## The task
Your answer must be an exact copy of the lines from the one holding "ob.rotation_euler = (b" through the last line of the entries below, with nothing added.

Saved entries:
■ ■ ■ ■ ■ ■ ■

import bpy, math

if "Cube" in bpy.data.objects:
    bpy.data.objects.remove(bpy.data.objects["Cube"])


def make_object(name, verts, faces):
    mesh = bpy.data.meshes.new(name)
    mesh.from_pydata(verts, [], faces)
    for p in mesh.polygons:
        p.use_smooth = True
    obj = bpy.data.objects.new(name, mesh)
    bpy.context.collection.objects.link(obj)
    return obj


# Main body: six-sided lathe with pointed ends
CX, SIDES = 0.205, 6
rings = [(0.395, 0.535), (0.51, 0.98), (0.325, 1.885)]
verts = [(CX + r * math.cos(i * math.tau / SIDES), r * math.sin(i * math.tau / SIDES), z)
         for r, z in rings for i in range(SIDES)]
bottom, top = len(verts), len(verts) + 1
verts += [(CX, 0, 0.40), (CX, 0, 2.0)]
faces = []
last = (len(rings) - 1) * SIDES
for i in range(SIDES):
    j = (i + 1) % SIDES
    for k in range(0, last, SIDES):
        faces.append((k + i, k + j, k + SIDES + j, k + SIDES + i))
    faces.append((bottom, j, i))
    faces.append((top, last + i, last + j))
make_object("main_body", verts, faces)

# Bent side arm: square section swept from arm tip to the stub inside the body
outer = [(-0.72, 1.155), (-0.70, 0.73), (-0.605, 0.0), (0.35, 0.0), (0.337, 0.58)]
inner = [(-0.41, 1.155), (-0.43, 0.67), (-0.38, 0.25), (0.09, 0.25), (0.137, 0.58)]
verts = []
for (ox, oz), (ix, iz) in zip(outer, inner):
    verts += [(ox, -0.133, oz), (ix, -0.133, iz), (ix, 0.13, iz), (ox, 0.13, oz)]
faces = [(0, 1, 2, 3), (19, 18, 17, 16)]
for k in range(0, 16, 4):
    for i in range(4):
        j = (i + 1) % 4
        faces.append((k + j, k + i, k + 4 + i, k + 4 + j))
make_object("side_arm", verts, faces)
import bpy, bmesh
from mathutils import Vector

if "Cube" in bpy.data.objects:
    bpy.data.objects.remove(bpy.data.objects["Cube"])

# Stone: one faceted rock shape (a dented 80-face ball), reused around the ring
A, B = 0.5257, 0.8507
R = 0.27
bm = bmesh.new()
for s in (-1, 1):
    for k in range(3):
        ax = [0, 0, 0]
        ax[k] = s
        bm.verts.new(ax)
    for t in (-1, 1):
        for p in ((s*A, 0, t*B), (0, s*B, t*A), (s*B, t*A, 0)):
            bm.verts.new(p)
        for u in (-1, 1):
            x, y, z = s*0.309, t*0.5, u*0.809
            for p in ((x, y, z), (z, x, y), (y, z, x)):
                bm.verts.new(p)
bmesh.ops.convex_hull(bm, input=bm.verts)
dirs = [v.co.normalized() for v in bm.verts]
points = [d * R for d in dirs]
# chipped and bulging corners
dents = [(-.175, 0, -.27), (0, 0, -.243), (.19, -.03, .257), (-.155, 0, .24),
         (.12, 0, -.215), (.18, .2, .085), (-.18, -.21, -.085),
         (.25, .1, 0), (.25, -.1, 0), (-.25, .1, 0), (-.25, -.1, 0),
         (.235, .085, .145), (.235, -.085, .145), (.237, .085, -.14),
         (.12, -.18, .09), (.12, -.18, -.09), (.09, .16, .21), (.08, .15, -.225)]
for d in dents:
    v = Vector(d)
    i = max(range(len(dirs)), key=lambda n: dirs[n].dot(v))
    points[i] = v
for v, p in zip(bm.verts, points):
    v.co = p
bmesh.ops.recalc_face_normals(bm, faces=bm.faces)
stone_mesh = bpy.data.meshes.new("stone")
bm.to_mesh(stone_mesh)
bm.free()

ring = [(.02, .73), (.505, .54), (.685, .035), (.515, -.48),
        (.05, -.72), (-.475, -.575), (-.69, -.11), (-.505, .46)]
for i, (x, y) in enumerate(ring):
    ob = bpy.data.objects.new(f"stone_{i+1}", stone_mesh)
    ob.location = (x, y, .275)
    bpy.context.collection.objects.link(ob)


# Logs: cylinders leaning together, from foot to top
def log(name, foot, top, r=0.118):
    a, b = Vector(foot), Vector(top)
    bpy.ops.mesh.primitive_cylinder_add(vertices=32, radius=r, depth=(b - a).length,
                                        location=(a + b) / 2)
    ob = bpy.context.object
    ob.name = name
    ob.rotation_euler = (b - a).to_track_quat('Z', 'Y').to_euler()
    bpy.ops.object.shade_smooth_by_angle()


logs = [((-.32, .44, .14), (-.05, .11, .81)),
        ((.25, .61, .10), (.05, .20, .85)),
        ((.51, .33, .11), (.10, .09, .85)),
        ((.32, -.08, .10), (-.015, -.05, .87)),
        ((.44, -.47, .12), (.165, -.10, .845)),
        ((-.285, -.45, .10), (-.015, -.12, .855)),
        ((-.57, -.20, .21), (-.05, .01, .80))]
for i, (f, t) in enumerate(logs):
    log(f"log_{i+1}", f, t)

■ ■ ■ ■ ■ ■ ■

## Exercise solution
    ob.rotation_euler = (b - a).to_track_quat('Z', 'Y').to_euler()
    bpy.ops.object.shade_smooth_by_angle()


logs = [((-.32, .44, .14), (-.05, .11, .81)),
        ((.25, .61, .10), (.05, .20, .85)),
        ((.51, .33, .11), (.10, .09, .85)),
        ((.32, -.08, .10), (-.015, -.05, .87)),
        ((.44, -.47, .12), (.165, -.10, .845)),
        ((-.285, -.45, .10), (-.015, -.12, .855)),
        ((-.57, -.20, .21), (-.05, .01, .80))]
for i, (f, t) in enumerate(logs):
    log(f"log_{i+1}", f, t)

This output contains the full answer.